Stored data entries
□ □ □ □

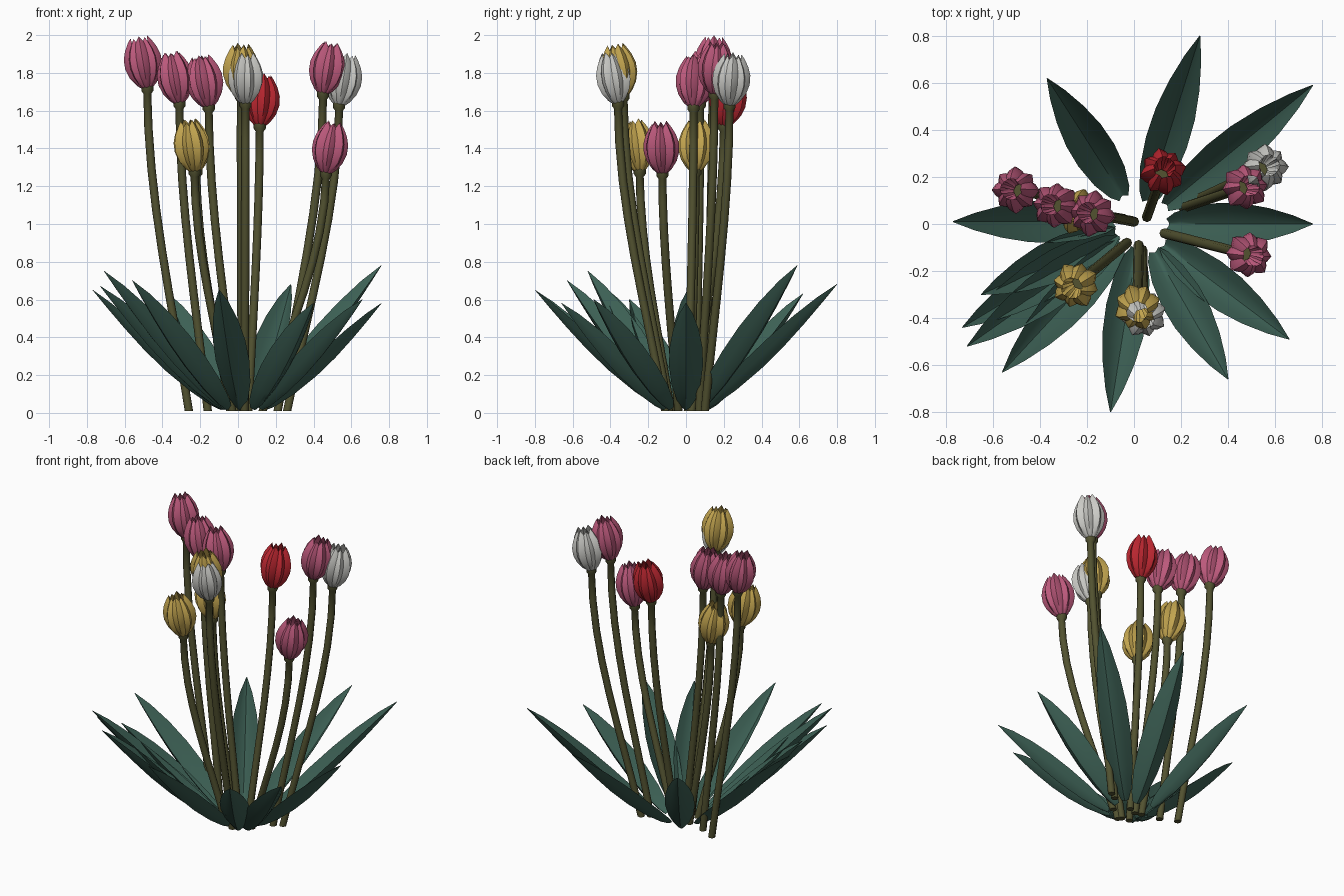
import bpy, bmesh, math
from mathutils import Vector, Matrix

if "Cube" in bpy.data.objects:
    bpy.data.objects.remove(bpy.data.objects["Cube"])


def material(name, rgb):
    m = bpy.data.materials.new(name)
    m.diffuse_color = (*rgb, 1)
    m.use_nodes = True
    m.node_tree.nodes["Principled BSDF"].inputs["Base Color"].default_value = m.diffuse_color
    return m


LEAF = material("leaf_green", (0.045, 0.115, 0.088))
STEM = material("stem_green", (0.085, 0.085, 0.03))
PETAL = {
    "pink": material("pink", (0.50, 0.10, 0.20)),
    "yellow": material("yellow", (0.55, 0.38, 0.08)),
    "white": material("white", (0.60, 0.60, 0.57)),
    "red": material("red", (0.50, 0.02, 0.03)),
}


def add_grid(bm, rows, closed=False):
    """Skin a list of equally long point rows."""
    vs = [[bm.verts.new(p) for p in r] for r in rows]
    n = len(rows[0])
    for a, b in zip(vs, vs[1:]):
        for i in range(n if closed else n - 1):
            j = (i + 1) % n
            bm.faces.new((a[i], a[j], b[j], b[i]))
    return vs


def finish(bm, name, mat, angle=50):
    bmesh.ops.remove_doubles(bm, verts=bm.verts, dist=0.0001)
    bmesh.ops.recalc_face_normals(bm, faces=bm.faces)
    me = bpy.data.meshes.new(name)
    bm.to_mesh(me)
    bm.free()
    me.materials.append(mat)
    ob = bpy.data.objects.new(name, me)
    bpy.context.collection.objects.link(ob)
    bpy.ops.object.select_all(action='DESELECT')
    ob.select_set(True)
    bpy.context.view_layer.objects.active = ob
    bpy.ops.object.shade_smooth_by_angle(angle=math.radians(angle))
    return ob


def build_stem(base, top):
    """Gently bent tube with a small collar under the bloom."""
    bm = bmesh.new()
    base = Vector((*base, 0.01))
    top = Vector(top)
    d = top - base
    path = []
    for k in range(9):
        t = k / 8
        f = 1.2 * t + 0.6 * t * t - 0.8 * t ** 3
        path.append((base + Vector((d.x * f, d.y * f, d.z * t)), 0.022))
    path[-1] = (path[-1][0] - Vector((0, 0, 0.03)), 0.021)
    path += [(top - Vector((0, 0, 0.015)), 0.032), (top + Vector((0, 0, 0.012)), 0.032)]
    rows = [[c + Vector((r * math.cos(i * math.pi / 4), r * math.sin(i * math.pi / 4), 0))
             for i in range(8)] for c, r in path]
    vs = add_grid(bm, rows, True)
    bm.faces.new(vs[0])
    bm.faces.new(vs[-1])
    finish(bm, "stem", STEM)


# height, keel radius, half angle in degrees
PETAL_PROFILE = [(-0.005, 0.024, 36), (0.022, 0.054, 36), (0.065, 0.083, 35), (0.115, 0.099, 34),
                 (0.165, 0.099, 33), (0.21, 0.085, 31), (0.248, 0.064, 25), (0.275, 0.044, 1)]


def build_bloom(top, lean, colour, spin):
    """Closed bud of broad pointed petals: four outer, four inner."""
    bm = bmesh.new()
    axis = Vector((lean.x, lean.y, 1)).normalized()
    m = Matrix.Translation(top) @ Vector((0, 0, 1)).rotation_difference(axis).to_matrix().to_4x4()
    for p in range(8):
        a0 = spin + p * math.pi / 4
        size, high = ((1.0, 1.0), (0.95, 0.97))[p % 2]
        rows = []
        for z, r, half in PETAL_PROFILE:
            row = []
            for s, k in ((-1, 0.72), (-0.5, 0.86), (0, 1), (0.5, 0.86), (1, 0.72)):
                a = a0 + s * math.radians(half)
                rr = r * size * (k if half > 5 else 1)
                row.append(m @ Vector((rr * math.cos(a), rr * math.sin(a), z * high)))
            rows.append(row)
        add_grid(bm, rows)
    finish(bm, colour + "_bloom", PETAL[colour])


# along the leaf, half width, sag of the midrib
LEAF_PROFILE = [(0.0, 0.022, 0.0), (0.06, 0.048, 0.018), (0.2, 0.076, 0.038), (0.38, 0.090, 0.048),
                (0.55, 0.087, 0.045), (0.72, 0.068, 0.032), (0.88, 0.037, 0.015), (1.0, 0.002, 0.0)]


def build_leaf(base, tip):
    """Long pointed blade, deeply cupped along its midrib."""
    bm = bmesh.new()
    base = Vector((*base, 0.015))
    d = Vector(tip) - base
    side = d.cross(Vector((0, 0, 1))).normalized()
    up = side.cross(d).normalized()
    rows = []
    for t, w, sag in LEAF_PROFILE:
        c = base + d * t - up * sag
        c.z = max(c.z, 0.003)
        rows.append([c + side * (w * s) + up * (w * 0.85 * abs(s) ** 1.4)
                     for s in (-1, -0.6, -0.25, 0, 0.25, 0.6, 1)])
    add_grid(bm, rows)
    finish(bm, "leaf", LEAF)


# flowers: colour, stem base, stem top
FLOWERS = [
    ("pink", (-0.26, 0.10), (-0.48, 0.14, 1.72)),
    ("pink", (-0.16, 0.05), (-0.31, 0.075, 1.64)),
    ("pink", (0.0, 0.01), (-0.155, 0.04, 1.62)),
    ("yellow", (-0.03, -0.08), (-0.23, -0.245, 1.28)),
    ("yellow", (-0.04, 0.02), (-0.22, 0.05, 1.28)),
    ("yellow", (0.02, -0.09), (0.015, -0.33, 1.68)),
    ("white", (0.035, -0.11), (0.04, -0.36, 1.64)),
    ("red", (0.055, 0.03), (0.115, 0.20, 1.52)),
    ("pink", (0.21, 0.07), (0.45, 0.15, 1.69)),
    ("white", (0.26, 0.10), (0.535, 0.23, 1.63)),
    ("pink", (0.13, -0.04), (0.465, -0.125, 1.27)),
]
for i, (colour, base, top) in enumerate(FLOWERS):
    build_stem(base, top)
    lean = (Vector(top[:2]) - Vector(base)).normalized() * 0.17
    build_bloom(Vector(top), lean, colour, i * 0.7)

# leaves: base, tip
LEAVES = [
    ((-0.05, 0.12), (-0.37, 0.62, 0.63)),
    ((0.06, 0.10), (0.28, 0.80, 0.68)),
    ((0.14, 0.08), (0.76, 0.59, 0.78)),
    ((0.15, 0.0), (0.76, 0.0, 0.58)),
    ((0.13, -0.09), (0.66, -0.49, 0.60)),
    ((0.09, -0.12), (0.40, -0.66, 0.58)),
    ((0.01, -0.11), (-0.10, -0.80, 0.65)),
    ((-0.06, -0.09), (-0.56, -0.63, 0.70)),
    ((-0.07, -0.07), (-0.71, -0.52, 0.75)),
    ((-0.08, -0.05), (-0.73, -0.44, 0.67)),
    ((-0.08, -0.04), (-0.65, -0.30, 0.60)),
    ((-0.09, 0.01), (-0.77, 0.01, 0.65)),
]
for base, tip in LEAVES:
    build_leaf(base, tip)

□ □ □ □

**EXERCISE DETAILS**
Read through the data above. Report each line that has the word "pink".

**RESPONSE TO THE EXERCISE**
    "pink": material("pink", (0.50, 0.10, 0.20)),
    ("pink", (-0.26, 0.10), (-0.48, 0.14, 1.72)),
    ("pink", (-0.16, 0.05), (-0.31, 0.075, 1.64)),
    ("pink", (0.0, 0.01), (-0.155, 0.04, 1.62)),
    ("pink", (0.21, 0.07), (0.45, 0.15, 1.69)),
    ("pink", (0.13, -0.04), (0.465, -0.125, 1.27)),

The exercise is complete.